A 12-slot modulation matrix.

Built in drive, EQ, chorus, delay and reverb effects.

16-step arpeggiator/sequencer:

  • Up, down and up/down arpeggiator modes.
  • Sequencer-controlled note, velocity and note length.
  • Variable step count and tempo-based step times from 1/32T to 1/1D.
  • Two modulation sources with stepped or smoothed output options.

MIDI learn for easy assignment of hardware controllers.

File-based preset system for easy management and sharing.

Resizeable user interface with 100%, 150% and 200% scaling options.

User-definable themes for easy customisation.

Installation

Reducktion is provided as a simple zip-file package; for a quick and easy installation simply extract the contents to a plugin folder that is write-accessible by your host.

For more detailed setup instructions see the User Guide included in the distribution package.

Switch-Mode Synth by Zoned[win][x86][vsti][standalone] 0 (0)

Take a fresh look at pulse-width modulation. This retro-look synth borrows its signal flow from a switch-mode power supply – but the sound doesn’t seem to have suffered.

Includes 24 fizzing presets & comes as 32-bit VST (.dll) or Windows .exe standalone.

Full info by clicking the question-mark on the front panel.

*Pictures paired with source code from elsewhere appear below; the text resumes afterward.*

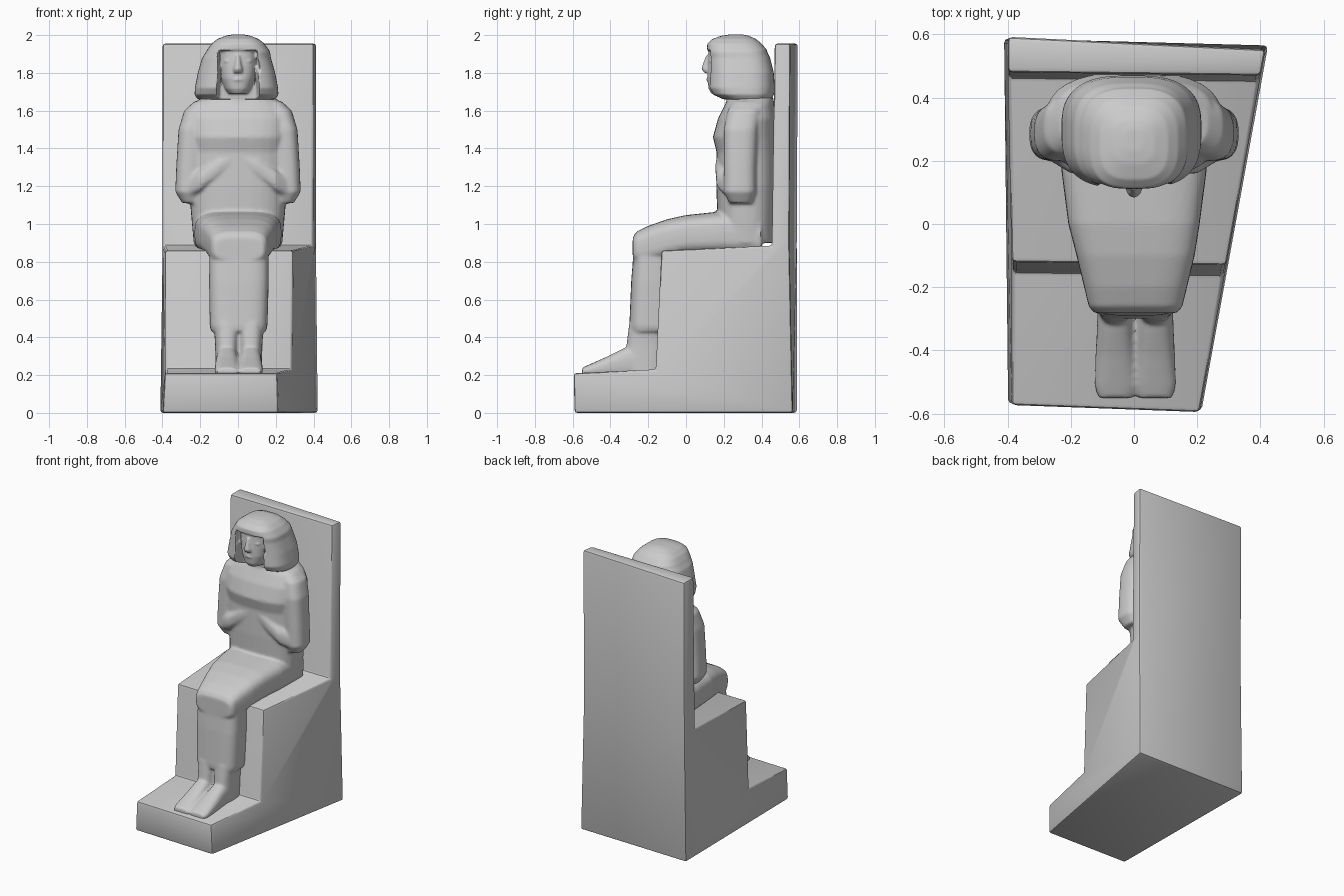
import bpy, bmesh, math


def finish(bm, name, mods):
    """Turn a bmesh into an object, apply modifiers, shade smooth by angle."""
    bmesh.ops.recalc_face_normals(bm, faces=bm.faces[:])
    me = bpy.data.meshes.new(name)
    bm.to_mesh(me)
    bm.free()
    ob = bpy.data.objects.new(name, me)
    bpy.context.collection.objects.link(ob)
    bpy.ops.object.select_all(action='DESELECT')
    ob.select_set(True)
    bpy.context.view_layer.objects.active = ob
    for kind, settings in mods:
        m = ob.modifiers.new(kind.title(), kind)
        for key, val in settings.items():
            setattr(m, key, val)
        bpy.ops.object.modifier_apply(modifier=m.name)
    bpy.ops.object.shade_smooth_by_angle(angle=math.radians(35))
    return ob


def loft(bm, axis, stack, power=2.6, seg=32, tweak=None):
    """Closed shell through superellipse sections (pos, c1, c2, r1, r2) along an axis."""
    rings = []
    for pos, c1, c2, r1, r2 in stack:
        ring = []
        for i in range(seg):
            a = math.tau * i / seg
            c, s = math.cos(a), math.sin(a)
            u = c1 + r1 * math.copysign(abs(c) ** (2 / power), c)
            v = c2 + r2 * math.copysign(abs(s) ** (2 / power), s)
            co = {'x': (pos, u, v), 'y': (u, pos, v), 'z': (u, v, pos)}[axis]
            ring.append(bm.verts.new(tweak(*co) if tweak else co))
        rings.append(ring)
    for lo, hi in zip(rings, rings[1:]):
        for i in range(seg):
            j = (i + 1) % seg
            bm.faces.new((lo[i], lo[j], hi[j], hi[i]))
    bm.faces.new(rings[0])
    bm.faces.new(rings[-1])


# Throne: stepped side profile, with a slanted right flank
bm = bmesh.new()
profile = [(-0.58, 0.0), (-0.585, 0.21), (-0.15, 0.23), (-0.12, 0.86),
           (0.465, 0.885), (0.48, 1.955), (0.58, 1.955), (0.575, 0.9), (0.575, 0.0)]
left, right = [], []
for y, z in profile:
    back = y > 0.5
    flare = 0.012 if z == 0 else 0
    left.append(bm.verts.new((-0.387 - 0.012 * (y > 0.4) - flare, y + 0.012 * (1 if back else y < -0.5), z)))
    ry = y - (0.028 if back and z > 0 else 0.01)
    right.append(bm.verts.new((0.208 + (ry + 0.59) * 0.182 + 0.5 * flare, ry, z)))
bm.faces.new(left)
bm.faces.new(right)
for i in range(len(profile)):
    j = (i + 1) % len(profile)
    bm.faces.new((left[i], left[j], right[j], right[i]))
throne = finish(bm, "throne", [
    ('BEVEL', dict(width=0.014, segments=2, limit_method='ANGLE'))])

# Body
bm = bmesh.new()
# torso and neck
loft(bm, 'z', [(0.90, 0, 0.32, 0.235, 0.15), (1.07, 0, 0.32, 0.25, 0.155),
               (1.20, 0, 0.32, 0.26, 0.16), (1.38, 0, 0.32, 0.26, 0.158),
               (1.46, 0, 0.31, 0.27, 0.168), (1.56, 0, 0.325, 0.28, 0.155),
               (1.63, 0, 0.335, 0.25, 0.13), (1.67, 0, 0.345, 0.19, 0.12)])
loft(bm, 'z', [(1.60, 0, 0.33, 0.11, 0.12), (1.76, 0, 0.33, 0.09, 0.11)])
for s in (-1, 1):
    # upper arm
    loft(bm, 'z', [(z, s * x, y, rx, ry) for z, x, y, rx, ry in (
        (1.11, 0.245, 0.29, 0.05, 0.06), (1.17, 0.26, 0.285, 0.072, 0.085),
        (1.30, 0.255, 0.285, 0.072, 0.085), (1.50, 0.24, 0.29, 0.075, 0.09),
        (1.60, 0.21, 0.31, 0.075, 0.09), (1.65, 0.17, 0.32, 0.06, 0.07))])
    # folded forearm and hand
    loft(bm, 'x', [(s * x, y, z, ry, rz) for x, y, z, ry, rz in (
        (0.28, 0.26, 1.19, 0.05, 0.06), (0.20, 0.215, 1.23, 0.055, 0.06),
        (0.10, 0.197, 1.30, 0.042, 0.055), (0.03, 0.192, 1.34, 0.03, 0.042))])
    # ankle
    x = 0.004 + s * 0.063
    loft(bm, 'z', [(0.19, x, -0.22, 0.06, 0.11), (0.36, x, -0.21, 0.062, 0.105),
                   (0.48, x, -0.20, 0.07, 0.10)])
    # foot
    loft(bm, 'y', [(-0.18, x, 0.29, 0.055, 0.10), (-0.33, x, 0.26, 0.058, 0.082),
                   (-0.42, x, 0.24, 0.063, 0.057), (-0.51, x, 0.225, 0.066, 0.032),
                   (-0.55, x, 0.217, 0.055, 0.022)])
# lap
loft(bm, 'y', [(0.40, 0, 0.95, 0.235, 0.125), (0.17, 0, 0.95, 0.23, 0.115),
               (0.0, 0, 0.94, 0.208, 0.107), (-0.10, 0.005, 0.92, 0.187, 0.105),
               (-0.20, 0.005, 0.89, 0.163, 0.10), (-0.262, 0.005, 0.875, 0.148, 0.085),
               (-0.282, 0.005, 0.87, 0.13, 0.06)], 3.5)
# long skirt over the shins
loft(bm, 'z', [(0.43, 0.003, -0.18, 0.145, 0.116), (0.46, 0.003, -0.18, 0.153, 0.12),
               (0.70, 0.005, -0.18, 0.158, 0.110), (0.92, 0.005, -0.18, 0.155, 0.092)], 3.5)
finish(bm, "seated_body", [('REMESH', dict(mode='VOXEL', voxel_size=0.009)),
                           ('SMOOTH', dict(factor=0.5, iterations=6))])

# Head
bm = bmesh.new()


def face_opening(x, y, z):
    """Push the front of the hair back so the face shows between two side lobes."""
    return (x, max(y, 0.21), z) if abs(x) < 0.1 and y < 0.3 and z < 1.915 else (x, y, z)


# hair
loft(bm, 'z', [(z, -0.008 if z < 1.9 else 0, (f + b) / 2, rx, (b - f) / 2)
               for z, rx, f, b in (
    (1.66, 0.205, 0.19, 0.45), (1.685, 0.222, 0.135, 0.465), (1.72, 0.220, 0.112, 0.47),
    (1.80, 0.205, 0.115, 0.465), (1.88, 0.182, 0.113, 0.445), (1.91, 0.17, 0.11, 0.43),
    (1.92, 0.165, 0.11, 0.43), (1.955, 0.14, 0.113, 0.40), (1.98, 0.108, 0.14, 0.37),
    (1.997, 0.065, 0.19, 0.33), (2.003, 0.03, 0.23, 0.30))], 2.9, 72, face_opening)
# face
loft(bm, 'z', [(1.69, 0, 0.22, 0.05, 0.085), (1.715, 0, 0.22, 0.07, 0.10),
               (1.77, 0, 0.22, 0.09, 0.107), (1.84, 0, 0.22, 0.10, 0.105),
               (1.93, 0, 0.22, 0.10, 0.10)], 2.4)
# nose, lips, eyes
loft(bm, 'z', [(1.80, 0, 0.115, 0.024, 0.018), (1.82, 0, 0.113, 0.026, 0.031),
               (1.85, 0, 0.118, 0.018, 0.028), (1.895, 0, 0.125, 0.012, 0.018)], 2, 16)
feature = ((-1, 0.4), (-0.5, 0.9), (0, 1), (0.5, 0.9), (1, 0.4))
for cx, cy, cz, w, d, h in ((0, 0.117, 1.765, 0.036, 0.010, 0.011),
                            (-0.048, 0.131, 1.862, 0.026, 0.010, 0.010),
                            (0.048, 0.131, 1.862, 0.026, 0.010, 0.010)):
    loft(bm, 'x', [(cx + t * w, cy + abs(t) * 0.006, cz, d * k, h * k) for t, k in feature], 2, 16)
finish(bm, "head", [('REMESH', dict(mode='VOXEL', voxel_size=0.006)),
                    ('SMOOTH', dict(factor=0.5, iterations=4))])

https://www.kvraudio.com/product/switch-mode-synth-by-zoned

The KVR Developer Challenge 2021 Is Now Live 3 (2)

We are very excited to announce that the KVR Developer Challenge 2021, the eighth free-for-all audio plug-in / audio application / soundware design event, is now live!

The KVR Developer Challenge is for anyone who develops Audio Plug-ins or Applications and Soundware. The challenge is to create and release a brand new free audio plug-in, application or sound library / pack / set that will benefit the community at large.

Creativity is key, it can be as simple or as complex as you want – KVR members will vote on the entries and pick the eventual winner using whatever criteria they choose to.

Five cash prizes will be awarded to the top entries and a wildcard pick. Prize moneys are sponsored by the community-funded KVR Developer Challenge 2021 donation pool.

The KVR Developer Challenge began in 2006 and has occurred every 2-3 years ever since. It’s delivered gems such as ProF.E.T. by Ignite AmpsDeducktion by Dead Duck Software and MPS by Full Bucket Music back in 2018Youlean Loudness MeterLagrange by Ursa DSP and Spaceship Delay from Musical Entropy in 2016Multiply by Acon DigitalNova-67P by vladg/sound and Emissary by Ignite Amps in 2014, and so it goes on…

Check out 201220092007, and the original in 2006 when Triple Cheese by u-he won the show!

Find out how to enter and donate at www.kvraudio.com/kvr-developer-challenge/2021